Will James Kirkland Rebound from Prison and Resume his Promising Career?
For a fighter who turned pro back in 2001 and had his career interrupted twice by prison stints, it’s hard to believe James Kirkland is only 25. The fearsome-punching and merciless junior middleweight southpaw still has time to make a big mark in the sport. Kirkland is 25-0 with 22 KO’s.
Kirkland began boxing at a very young age and compiled a fine mark of 134-12. Four times, he was the Silver Gloves Champion—for amateurs 15 and younger. In his first National Golden Gloves, he made it to the finals losing a controversial decision. Despite a potential Olympics appearance in his future, Kirkland elected to turn pro to support his family.
Kirkland, 17, turned pro in 2001 at 138 pounds. Under the tutelage of women’s world champion Ann Wolfe; he strung together 11 straight wins in just over two years. An armed robbery conviction would sideline Kirkland for 2 and-a-half years.
Kirkland got back into action in 2006 and picked up where he left off. He put together ten straight wins including a knockout over John Duddy-conqueror Billy Lyell before facing well-regarded Eromosele Albert. A first round knockout served notice that Kirkland was a man to be contended with.
Another KO win led to two HBO spots on their Boxing After Dark series. In his first appearance, he knocked out tough Brian Vera in eight rounds. Next was contender Joel Julio. Kirkland, unperturbed by the hard-hitting Julio pummeled his foe into submission in six rounds.
Fans were captivated by this young power-puncher who fought with a hungry edge. With so much talent in and surrounding 154, Kirkland looked poised to make a big move. He was scheduled to appear on the undercard of the Manny Pacquiao-Ricky Hatton PPV extravaganza.
Further Legal Problems
In April of 2009, Kirkland was arrested after illegally purchasing a firearm at a gun show in Texas.
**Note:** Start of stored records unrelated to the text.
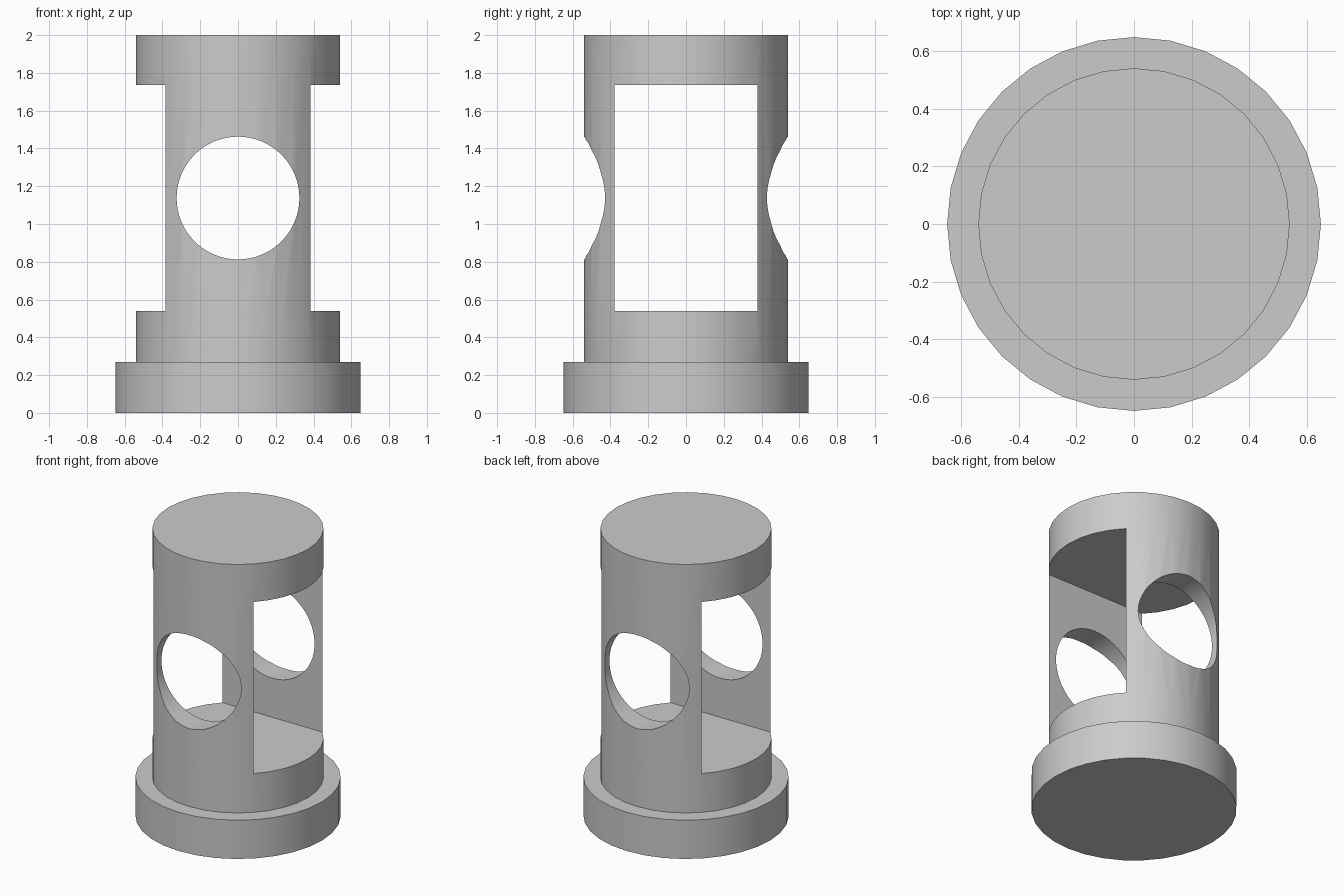
import bpy
import bmesh
import math
from mathutils import Matrix, Vector

cube = bpy.data.objects.get("Cube")
if cube:
    bpy.data.objects.remove(cube, do_unlink=True)

SIDES = 32
BASE_R, SHAFT_R = 0.648, 0.54
BASE_TOP, TOP = 0.27, 2.0
SLOT_LOW, SLOT_HIGH, SLOT_HALF = 0.54, 1.735, 0.378
HOLE_R = 0.325
MIDDLE = (SLOT_LOW + SLOT_HIGH) / 2

grey = bpy.data.materials.new("plain grey")
grey.use_nodes = True
colour = (0.6, 0.6, 0.6, 1)
grey.diffuse_color = colour
grey.node_tree.nodes["Principled BSDF"].inputs["Base Color"].default_value = colour


def add_object(name, bm):
    bmesh.ops.recalc_face_normals(bm, faces=bm.faces)
    mesh = bpy.data.meshes.new(name)
    bm.to_mesh(mesh)
    bm.free()
    mesh.materials.append(grey)
    obj = bpy.data.objects.new(name, mesh)
    bpy.context.collection.objects.link(obj)
    return obj


# Stepped round body: a stack of rings joined by walls and closed by caps
bm = bmesh.new()
rings = []
for radius, z in ((BASE_R, 0), (BASE_R, BASE_TOP), (SHAFT_R, BASE_TOP), (SHAFT_R, TOP)):
    angles = [math.tau * i / SIDES for i in range(SIDES)]
    rings.append([bm.verts.new((radius * math.cos(a), radius * math.sin(a), z)) for a in angles])
for low, high in zip(rings, rings[1:]):
    for i in range(SIDES):
        j = (i + 1) % SIDES
        bm.faces.new((low[i], low[j], high[j], high[i]))
bm.faces.new(rings[0])
bm.faces.new(rings[-1])
body = add_object("slotted_body", bm)

# Rectangular window cutter, running left to right
bm = bmesh.new()
bmesh.ops.create_cube(bm, size=1)
bmesh.ops.scale(bm, vec=Vector((3, 2 * SLOT_HALF, SLOT_HIGH - SLOT_LOW)), verts=bm.verts)
bmesh.ops.translate(bm, vec=Vector((0, 0, MIDDLE)), verts=bm.verts)
window_cutter = add_object("window_cutter", bm)

# Round hole cutter, running front to back
bm = bmesh.new()
bmesh.ops.create_cone(bm, cap_ends=True, segments=64, radius1=HOLE_R, radius2=HOLE_R, depth=3,
                      matrix=Matrix.Translation((0, 0, MIDDLE)) @ Matrix.Rotation(math.pi / 2, 4, "X"))
hole_cutter = add_object("hole_cutter", bm)

# Cut both openings, then drop the cutters
bpy.context.view_layer.objects.active = body
for cutter in (window_cutter, hole_cutter):
    cut = body.modifiers.new(cutter.name, "BOOLEAN")
    cut.operation = "DIFFERENCE"
    cut.solver = "EXACT"
    cut.object = cutter
    bpy.ops.object.modifier_apply(modifier=cut.name)
    bpy.data.objects.remove(cutter, do_unlink=True)

# Smooth round walls with crisp rims
bpy.ops.object.select_all(action="DESELECT")
body.select_set(True)
bpy.ops.object.shade_smooth_by_angle(angle=math.radians(30))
The parole for his prior armed robbery conviction stipulated he not possess firearms. In September, a U.S. Federal Court judge sentenced Kirkland to two years. The judge, moved by a strong show of support, spared Kirkland the normal 4-5 year sentence normally given for the same crime. Having been incarcerated since April, Kirkland is scheduled for release in April 2011. It is possible that he will be released to a halfway house early, which would allow him to train and fight.
Kirkland is still plenty young to rebound, but this latest legal trouble is a tremendous setback. It occurred right as he seemed poised for a breakthrough and was building up a strong following.
Assuming he can stay in decent shape, he should be able to pick up some momentum quickly upon his return. Having half a decade shaved off your prime while in prison in not a recipe for greatness, though many seem hopeful that Kirkland has learned his lesson for good. Time will tell, but boxing fans collectively hope to see Kirkland out of prison and where he belongs—in the ring.